Tantrum or Trauma? When to Seek Help for Children
This article first appeared in the Vail Daily on October 27, 2020.
During the past six months, there has been a substantial focus on the behavioral health impact of COVID-19. We, as a community, a nation, and a world, are experiencing a collective trauma.
As a result, there has been an increased focus on behavioral health, a greater interest in knowing how to support others, how to support ourselves, and, in many ways, our community has shown greater collective compassion for those struggling with addiction, anxiety, depression, or other behavioral health diagnoses.
However, in these discussions, we often overlook our youngest and most influenceable population … the 0-5 population. Historically, the presence and severity of behavioral health and mental health concerns within the preschool population have been substantially underestimated.

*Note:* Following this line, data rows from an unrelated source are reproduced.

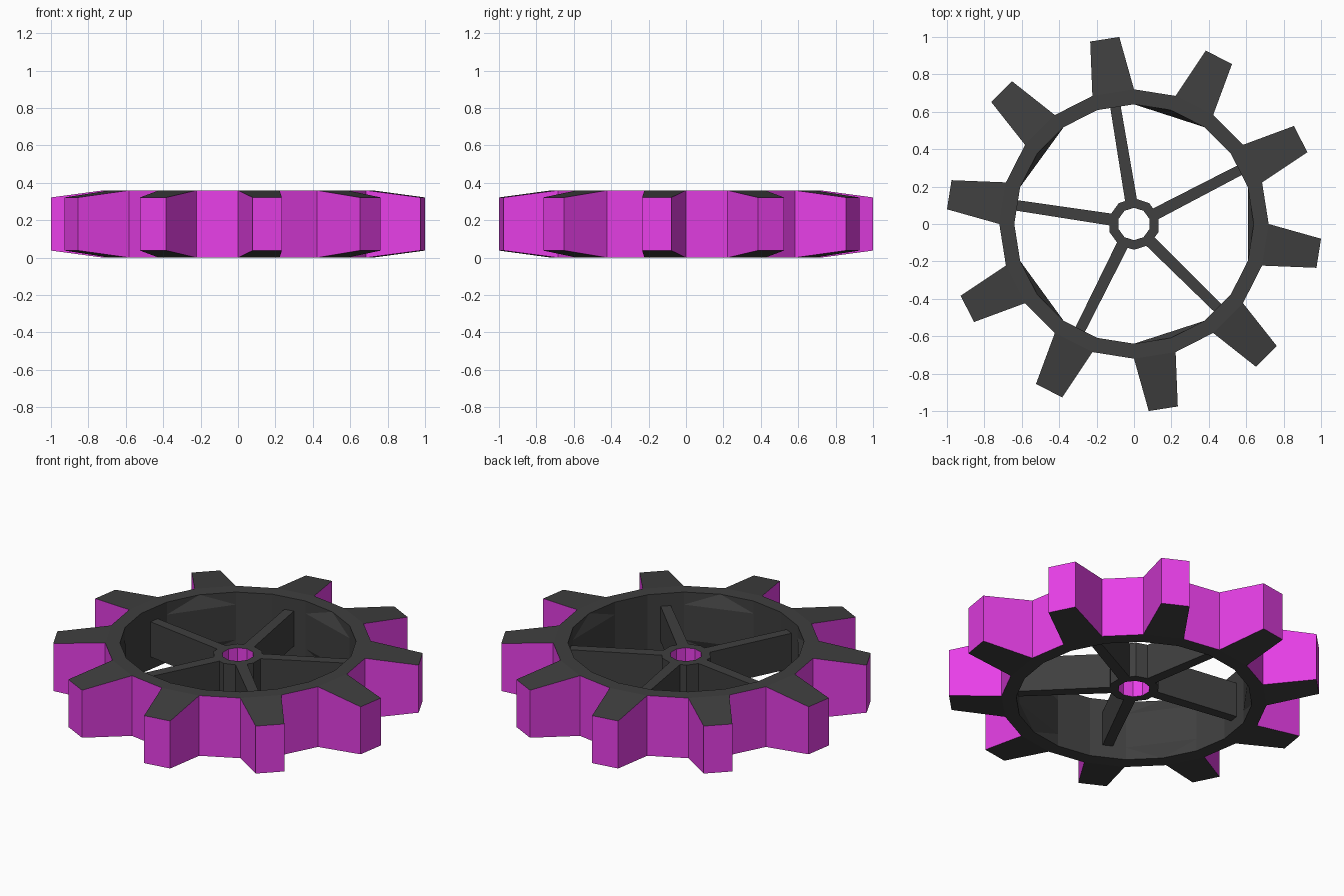
import bpy, bmesh, math
from mathutils import Vector

if "Cube" in bpy.data.objects:
    bpy.data.objects.remove(bpy.data.objects["Cube"])


def material(name, rgb):
    m = bpy.data.materials.new(name)
    m.diffuse_color = (*rgb, 1)
    m.use_nodes = True
    m.node_tree.nodes["Principled BSDF"].inputs["Base Color"].default_value = m.diffuse_color
    return m


BLACK = material("black", (0.05, 0.05, 0.05))
MAGENTA = material("magenta", (0.8, 0.05, 0.8))
H = 0.36                      # rim height
ZB, ZT = 0.075, 0.285         # recessed hub and spoke levels
R_IN, R_ROOT, R_TIP = 0.64, 0.72, 1.0031


def polar(r, deg, z=0.0):
    a = math.radians(deg)
    return Vector((r * math.cos(a), r * math.sin(a), z))


def finish(name, bm):
    bmesh.ops.recalc_face_normals(bm, faces=bm.faces[:])
    me = bpy.data.meshes.new(name)
    bm.to_mesh(me)
    bm.free()
    me.materials.append(BLACK)
    me.materials.append(MAGENTA)
    ob = bpy.data.objects.new(name, me)
    bpy.context.collection.objects.link(ob)
    return ob


def ring(bm, r, n, z, offset=0):
    return [bm.verts.new(polar(r, offset + 360 * i / n, z)) for i in range(n)]


# Toothed rim: every odd 18 degree segment carries a tapered tooth
bm = bmesh.new()
n = 20
in_b, in_t = ring(bm, R_IN, n, 0), ring(bm, R_IN, n, H)
out_b, out_t = ring(bm, R_ROOT, n, 0), ring(bm, R_ROOT, n, H)
for i in range(n):
    j = (i + 1) % n
    for q in ((in_t[i], out_t[i], out_t[j], in_t[j]),
              (in_b[i], in_b[j], out_b[j], out_b[i]),
              (in_b[i], in_t[i], in_t[j], in_b[j])):
        bm.faces.new(q)
    low, high = [out_b[i], out_b[j]], [out_t[i], out_t[j]]
    if i % 2:
        tips = (18 * i + 4.5, 18 * i + 13.5)
        low[1:1] = [bm.verts.new(polar(R_TIP, a, 0.038)) for a in tips]
        high[1:1] = [bm.verts.new(polar(R_TIP, a, 0.322)) for a in tips]
        bm.faces.new(low)
        bm.faces.new(high)
    for k in range(len(low) - 1):
        bm.faces.new((low[k], low[k + 1], high[k + 1], high[k])).material_index = 1
finish("toothed_rim", bm)

# Hub with a coloured bore
bm = bmesh.new()
n = 10
ib, it = ring(bm, 0.087, n, ZB, 18), ring(bm, 0.087, n, ZT, 18)
ob_, ot = ring(bm, 0.138, n, ZB, 18), ring(bm, 0.138, n, ZT, 18)
for i in range(n):
    j = (i + 1) % n
    bm.faces.new((it[i], ot[i], ot[j], it[j]))
    bm.faces.new((ib[i], ib[j], ob_[j], ob_[i]))
    bm.faces.new((ob_[i], ob_[j], ot[j], ot[i]))
    bm.faces.new((ib[i], it[i], it[j], ib[j])).material_index = 1
finish("hub", bm)

# Five spokes, plus the chord facet filling part of each window's outer edge
for k in range(5):
    a = 27 + 72 * k
    start, end = polar(0.12, a - 2), polar(0.645, a)
    side = (end - start).normalized().cross(Vector((0, 0, 1)))
    outline = [start + side * 0.032, end + side * 0.028,
               end - side * 0.028, start - side * 0.032]
    bm = bmesh.new()
    lo = [bm.verts.new(p + Vector((0, 0, ZB))) for p in outline]
    hi = [bm.verts.new(p + Vector((0, 0, ZT))) for p in outline]
    bm.faces.new(lo)
    bm.faces.new(hi)
    for i in range(4):
        j = (i + 1) % 4
        bm.faces.new((lo[i], lo[j], hi[j], hi[i]))
    finish(f"spoke_{k + 1}", bm)

    bm = bmesh.new()
    lo = [bm.verts.new(polar(R_IN, a - d, z)) for d, z in ((9, ZB), (27, 0), (45, ZB))]
    hi = [bm.verts.new(polar(R_IN, a - d, z)) for d, z in ((9, ZT), (27, H), (45, ZT))]
    bm.faces.new(lo)
    bm.faces.new(hi)
    for i in range(3):
        j = (i + 1) % 3
        bm.faces.new((lo[i], lo[j], hi[j], hi[i]))
    finish(f"rim_facet_{k + 1}", bm)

Young children are often viewed as “worry-free” and seen as incapable of having serious emotional concerns. However, the presence of clinical levels of depression and anxiety amongst the preschool population has been well researched and documented for over three decades.
Because the moods of young children can change rapidly and are often tied with extreme levels of emotion, as a parent it can be extremely difficult to determine what is typical “terrible 2” behavior and when this behavior is a sign of greater concern. Here are some tips that can help.
Typical or Concerning?
Behavioral health disorders manifest in many different ways in our adult population. Similarly, in children, it is important to look at patterns of behavior over a period of time.
Pervasive sadness or anger that is not tied to a specific event: Most humans experience a range of emotions throughout a day and some days include more happy moments than others. In our youth population, we often see a greater range of emotions and more rapid shifting between emotions.
However, in some young children, there is a predominant emotion, such as sadness, that is more predominant than all others. If you begin to see chronic signs of sadness or anger, rather than situational responses, it may be useful to consult with a behavioral health provider.
Persistent emotions that impact a child’s ability to do activities that they enjoy: Anxiety is a very normal experience in children. As humans, we are evolutionarily programmed to be cautious of new stimuli and experiences. By nature, children have more new experiences than adults. As such, they will likely have a higher level of anxiety and fear. However, when this fear is persistent and prevents a child from engaging in activities that they enjoy, there may be a reason for concern.
What To Do If You Are Concerned
Research has shown that therapy is incredibly effective on even our youngest population. Children as young as 3 have shown tremendous benefits from developing behavior-based coping skills like deep breathing, relaxation, and physical regulation.
Therapy with our youngest population also often includes caregivers. As caregivers, we have a unique ability to influence a child’s ability to effectively emotionally regulate. Through mirror neurons, our emotions and our coping skills can be contagious. Therapy can be incredibly useful to identify family system strategies that can help support change.
Colorado Mountain Medical recently hired two behavioral health providers with clinical speciality in pediatric and families and have begun seeing patients 2 and up. Play therapy and parent consults can offer patients and children the opportunity to process challenging events and emotions.
This is effective via a dynamic interpersonal relationship with the therapist which promotes building coping skills, emotional regulation, and emotion identification. Dr. Gary Landreth, who is the creator of child-centered play therapy, suggests, “In play therapy, toys are like the child’s words, and play is the child’s language.”
Remember, the past six months have challenged all of us. In order to effectively respond to COVID-19, we have needed great flexibility, patience, frustration tolerance, and compassion.
It is important to remember that behavioral health, like most medical care, is most effective when initiated prior to crisis. Don’t wait to seek help until there is a crisis.
Olivia’s Fund is available for anyone in our community who identifies a financial barrier to seeking services. See eaglevalleybh.org for more information and to apply.
Dr. Casey Wolfington is a licensed psychologist and the community behavioral health director with Eagle Valley Behavioral Health.